Thumbnail image of Another Case of Poisoning (1949)Another Case of Poisoning (1949)

Witty but terrifying public information film about food hygeine

Thumbnail image of Coughs and Sneezes (1945)Coughs and Sneezes (1945)

Comic health propaganda film on the dangers of spreading germs

Thumbnail image of Cure, The (1950)Cure, The (1950)

Enjoyable short film about the misfortune of back pain

Thumbnail image of Five-Inch Bather, The (1942)Five-Inch Bather, The (1942)

Joyous celebration of shallow bathing in wartime

Thumbnail image of Help Yourself (1950)Help Yourself (1950)

Witty public information film warning householders about burglary

Thumbnail image of Jet-Propelled Germs (1948)Jet-Propelled Germs (1948)

Enjoyable short information film about the health risks of sneezing

Thumbnail image of Mony a Pickle (1938)Mony a Pickle (1938)

A film advocating thrift by use of the Post Office Savings Bank

Thumbnail image of Pedestrian Crossing (1948)Pedestrian Crossing (1948)

Fun public information film explaining how to cross the road

Thumbnail image of Read Any Good Meters Lately? (1947)Read Any Good Meters Lately? (1947)

Entertainingly daft film promoting gas economy

Thumbnail image of Tell Me If It Hurts (1934)Tell Me If It Hurts (1934)

Classic Richard Massingham short about a painful visit to the dentist

Thumbnail image of What a Life! (1948)What a Life! (1948)

Comic skit on the complaint 'this country is going to the dogs'

Related collections

Thumbnail image of Public Information FillersPublic Information Fillers

Messages for the masses

Thumbnail image of Richard Massingham on ContinuityRichard Massingham on Continuity

A piece written for Sight and Sound in 1939

Thumbnail image of Short FilmsShort Films

The feature's older but less celebrated brother

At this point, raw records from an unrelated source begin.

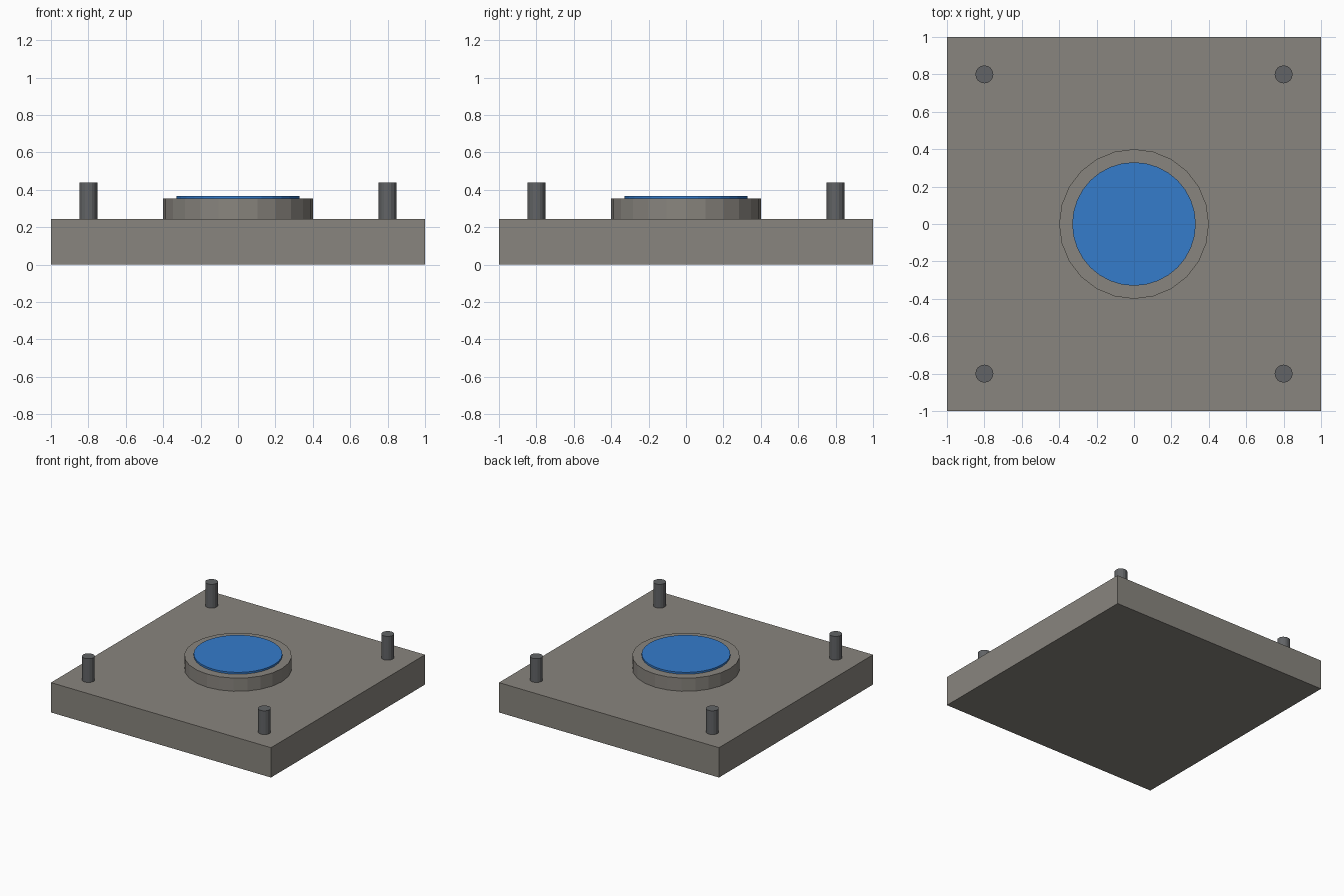
import bpy

if "Cube" in bpy.data.objects:
    bpy.data.objects.remove(bpy.data.objects["Cube"])


def material(name, rgb):
    m = bpy.data.materials.new(name)
    m.diffuse_color = (*rgb, 1.0)
    m.use_nodes = True
    m.node_tree.nodes["Principled BSDF"].inputs["Base Color"].default_value = m.diffuse_color
    return m


stone = material("warm_grey", (0.25, 0.235, 0.21))
steel = material("dark_grey", (0.122, 0.127, 0.133))
blue = material("blue", (0.035, 0.20, 0.60))


def cylinder(name, x, y, z0, z1, radius, sides, mat):
    bpy.ops.mesh.primitive_cylinder_add(vertices=sides, radius=radius, depth=z1 - z0,
                                        location=(x, y, (z0 + z1) / 2))
    ob = bpy.context.object
    ob.name = name
    ob.data.materials.append(mat)
    return ob


# Square base slab
BASE_TOP = 0.245
bpy.ops.mesh.primitive_cube_add(size=1, location=(0, 0, BASE_TOP / 2))
base = bpy.context.object
base.name = "base_slab"
base.scale = (2, 2, BASE_TOP)
base.data.materials.append(stone)

# Round pedestal with a blue disc on top
cylinder("pedestal", 0, 0, BASE_TOP, 0.353, 0.4, 24, stone)
cylinder("blue_disc", 0, 0, 0.353, 0.368, 0.33, 32, blue)

# Corner posts
for sx, side in ((-1, "left"), (1, "right")):
    for sy, end in ((-1, "front"), (1, "back")):
        cylinder(f"post_{end}_{side}", 0.8 * sx, 0.8 * sy, BASE_TOP, 0.44, 0.048, 16, steel)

Related people and organisations

Thumbnail image of Central Office of Information (1946-2012)Central Office of Information (1946-2012)

Film Unit, Sponsor